Get over there now and collect her recipe. The only thing I’d change is adding a bit more orange zest, but perhaps my orange was a bit weak and feeble and not zingy enough.  The juice wasn’t very tart either, so the icing sugar/orange juice frosting (1 cup icing sugar, 2 tblsp orange juice) I made for it wasn’t zingy enough. All useful learning. Next time I might add some lime or lemon juice if I don’t think it’s up to scratch. The other difference was that I substituted a commercial gluten free self-raising flour for the wheat flour, same volume, and it worked perfectly. The Cheergerm says she’s also going to experiment with different GF flours to get what she feels is a healthy and balanced equivalent.

And actually, I really want to try the same recipe with limes, and maybe half a cup of coconut flakes instead of poppyseeds. You see what happens when I get my teeth into a slice of cake…? Yup. More cake.

I’ll keep you posted.

SAL 19: even more blue

There’s been a lot of that around here recently…

First the big blue Doggies quilt, then the smaller blue and white one I’m making for AHQ  in many of the same fabrics (still in progress, more on that tomorrow), and finally the poor little neglected navy blue and white sampler.

Here’s where I was last time with that:

Screen Shot 2015-10-04 at 7.19.16 am

And here is the pathetically small progress I’ve made. Quilting is taking priority over all other handwork at this point, and I’m sorry to say it shows.

Screen Shot 2015-10-21 at 10.57.27 pm

As always, it’s worth your while visiting the other SAL stitchers, who have, I’m sure, been much more industrious than I… Don’t forget about the difference in time zones; you’ll need to drop in a bit later to give them a chance to get their posts up.

Avis at

Claire at

Gun at

Carole at

Jule at

Wendy at

Lucy at

Cathy at

Jacqui at

Jess at

AHQ: Per ardua

The top of the Corporal’s quilt is done.

I gave myself a whole heap of trouble when I decided to have the RAAF motto and roundel at the top and initials at the bottom. 20 different appliqué elements – what was I thinking? ‘Per ardua ad astra: Through adversity to the stars’ indeed… Only on this quilt, the stars came first and the adversity followed!

finished topA day off sewing to fill a bakery order (Oh no! More cake…), and then I can look at getting the sandwich done. I’m going to use a blue and white checked flannelette for the back – the same stuff as I used for the Husband’s Truck Quilt. It makes it nice and cosy, and I have the fabric already so there’s sadly no need to expose myself to the temptation of going to my LQS, where there’s a new fabric line in stock I want to check out. Must…Not…Buy…Fabric…

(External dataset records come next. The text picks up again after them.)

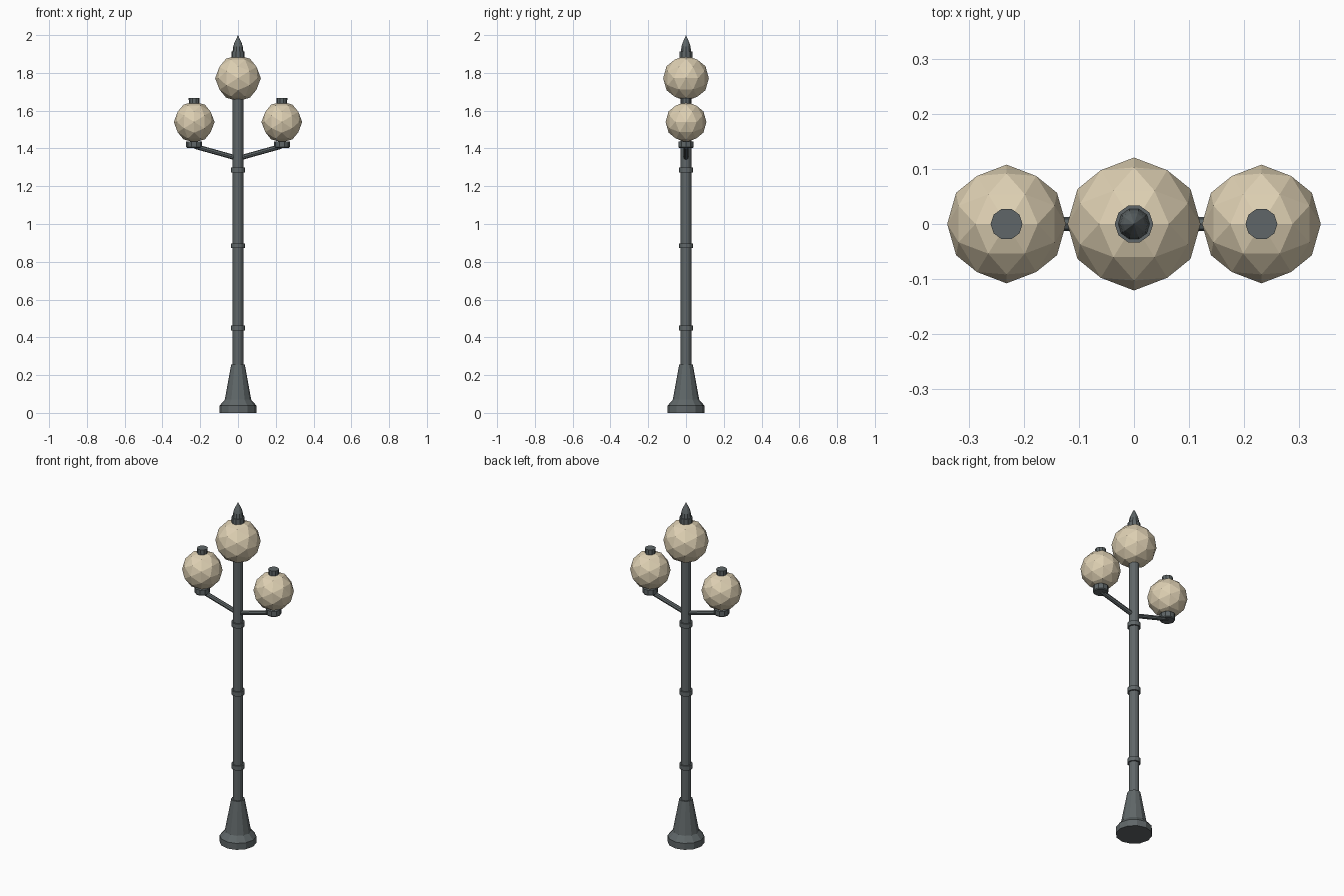
import bpy, bmesh, math
from mathutils import Vector

if "Cube" in bpy.data.objects:
    bpy.data.objects.remove(bpy.data.objects["Cube"])


def material(name, rgb):
    m = bpy.data.materials.new(name)
    m.diffuse_color = (*rgb, 1)
    m.use_nodes = True
    m.node_tree.nodes["Principled BSDF"].inputs["Base Color"].default_value = m.diffuse_color
    return m


METAL = material("dark grey metal", (0.115, 0.134, 0.138))
GLASS = material("cream glass", (0.73, 0.63, 0.45))


def finish(bm, name, mat):
    bmesh.ops.recalc_face_normals(bm, faces=bm.faces)
    me = bpy.data.meshes.new(name)
    bm.to_mesh(me)
    bm.free()
    me.materials.append(mat)
    ob = bpy.data.objects.new(name, me)
    bpy.context.collection.objects.link(ob)
    return ob


def lathe(name, profile, sides=12, x=0.0):
    """Closed faceted turning from (radius, z) points."""
    bm = bmesh.new()
    rings = []
    for r, z in profile:
        if r == 0:
            rings.append([bm.verts.new((x, 0, z))] * sides)
        else:
            angles = [2 * math.pi * i / sides for i in range(sides)]
            rings.append([bm.verts.new((x + r * math.cos(a), r * math.sin(a), z)) for a in angles])
    for lo, hi in zip(rings, rings[1:]):
        for i in range(sides):
            j = (i + 1) % sides
            bm.faces.new(list(dict.fromkeys((lo[i], lo[j], hi[j], hi[i]))))
    for ring in (rings[0], rings[-1]):
        if ring[0] is not ring[1]:
            bm.faces.new(ring)
    return finish(bm, name, METAL)


def globe(name, radius, x, z):
    """Once-subdivided icosahedron with an edge midpoint on each axis."""
    t = (1 + math.sqrt(5)) / 2
    pts = []
    for a in (-1, 1):
        for b in (-t, t):
            pts += [Vector((a, 0, b)), Vector((0, b, a)), Vector((b, a, 0))]
    mids = [p + q for i, p in enumerate(pts) for q in pts[:i] if (p - q).length < 2.1]
    bm = bmesh.new()
    for p in pts + mids:
        bm.verts.new(p.normalized() * radius + Vector((x, 0, z)))
    bmesh.ops.convex_hull(bm, input=bm.verts)
    return finish(bm, name, GLASS)


def rod(name, a, b, radius, sides=8):
    a, b = Vector(a), Vector(b)
    bm = bmesh.new()
    bmesh.ops.create_cone(bm, cap_ends=True, segments=sides, radius1=radius,
                          radius2=radius, depth=(b - a).length)
    ob = finish(bm, name, METAL)
    ob.location = (a + b) / 2
    ob.rotation_euler = (b - a).to_track_quat('Z', 'Y').to_euler()
    return ob


# Base and pole
lathe("base", [(0.098, 0), (0.098, 0.038), (0.070, 0.070), (0.036, 0.256)])
lathe("pole", [(0.028, 0.25), (0.028, 1.70)])
for i, z in enumerate((0.45, 0.885, 1.285)):
    lathe(f"pole_ring_{i + 1}", [(0.036, z - 0.013), (0.036, z + 0.013)])

# Centre globe with collar and pointed finial
globe("centre_globe", 0.121, 0, 1.772)
lathe("finial_collar", [(0.035, 1.87), (0.035, 1.912)], 10)
lathe("finial", [(0.029, 1.91), (0.025, 1.94), (0.020, 1.957), (0, 2.0)], 10)

# Side lamps
for side, s in (("left", -1), ("right", 1)):
    x = s * 0.232
    rod(f"{side}_arm", (0, 0, 1.347), (s * 0.228, 0, 1.411), 0.013)
    lathe(f"{side}_cup", [(0.038, 1.403), (0.042, 1.408), (0.042, 1.437)], 10, x)
    globe(f"{side}_globe", 0.108, x, 1.54)
    lathe(f"{side}_cap", [(0.028, 1.625), (0.029, 1.668)], 10, x)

You’ll be glad to learn that I got through the whole day yesterday without pricking, cutting,burning or otherwise injuring myself. No cake required… 😦